_REQUIREMENT_
Return the lines below that carry the word "Cube".

[Dataset entries]

_____

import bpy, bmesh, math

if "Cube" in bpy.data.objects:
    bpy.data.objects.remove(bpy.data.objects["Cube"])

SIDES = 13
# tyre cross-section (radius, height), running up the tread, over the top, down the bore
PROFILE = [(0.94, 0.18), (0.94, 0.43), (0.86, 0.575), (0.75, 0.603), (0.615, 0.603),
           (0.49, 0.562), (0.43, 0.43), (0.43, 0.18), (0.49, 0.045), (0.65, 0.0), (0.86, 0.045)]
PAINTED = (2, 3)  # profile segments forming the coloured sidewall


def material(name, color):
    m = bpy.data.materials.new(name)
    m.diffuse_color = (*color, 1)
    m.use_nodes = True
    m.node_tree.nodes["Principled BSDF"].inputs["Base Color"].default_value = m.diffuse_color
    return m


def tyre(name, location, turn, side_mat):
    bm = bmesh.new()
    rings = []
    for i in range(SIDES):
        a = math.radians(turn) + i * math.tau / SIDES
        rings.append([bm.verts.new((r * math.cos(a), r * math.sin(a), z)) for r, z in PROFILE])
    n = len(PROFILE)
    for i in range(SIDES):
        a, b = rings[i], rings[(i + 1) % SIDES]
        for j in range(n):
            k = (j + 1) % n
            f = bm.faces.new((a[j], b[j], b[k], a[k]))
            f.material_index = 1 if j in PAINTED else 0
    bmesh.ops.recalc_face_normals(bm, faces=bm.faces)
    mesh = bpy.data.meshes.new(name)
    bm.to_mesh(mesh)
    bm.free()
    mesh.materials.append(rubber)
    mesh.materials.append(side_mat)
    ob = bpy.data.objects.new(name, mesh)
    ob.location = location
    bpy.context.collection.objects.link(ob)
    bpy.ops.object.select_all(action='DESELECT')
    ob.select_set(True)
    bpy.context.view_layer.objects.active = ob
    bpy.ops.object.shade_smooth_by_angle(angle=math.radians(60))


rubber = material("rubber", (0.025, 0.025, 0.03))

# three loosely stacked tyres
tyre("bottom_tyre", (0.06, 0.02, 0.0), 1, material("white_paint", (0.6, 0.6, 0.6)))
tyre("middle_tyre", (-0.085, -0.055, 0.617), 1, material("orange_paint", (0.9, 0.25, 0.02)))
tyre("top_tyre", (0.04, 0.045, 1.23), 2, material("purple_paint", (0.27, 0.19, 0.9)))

_____

_ANSWER SPACE_
if "Cube" in bpy.data.objects:
    bpy.data.objects.remove(bpy.data.objects["Cube"])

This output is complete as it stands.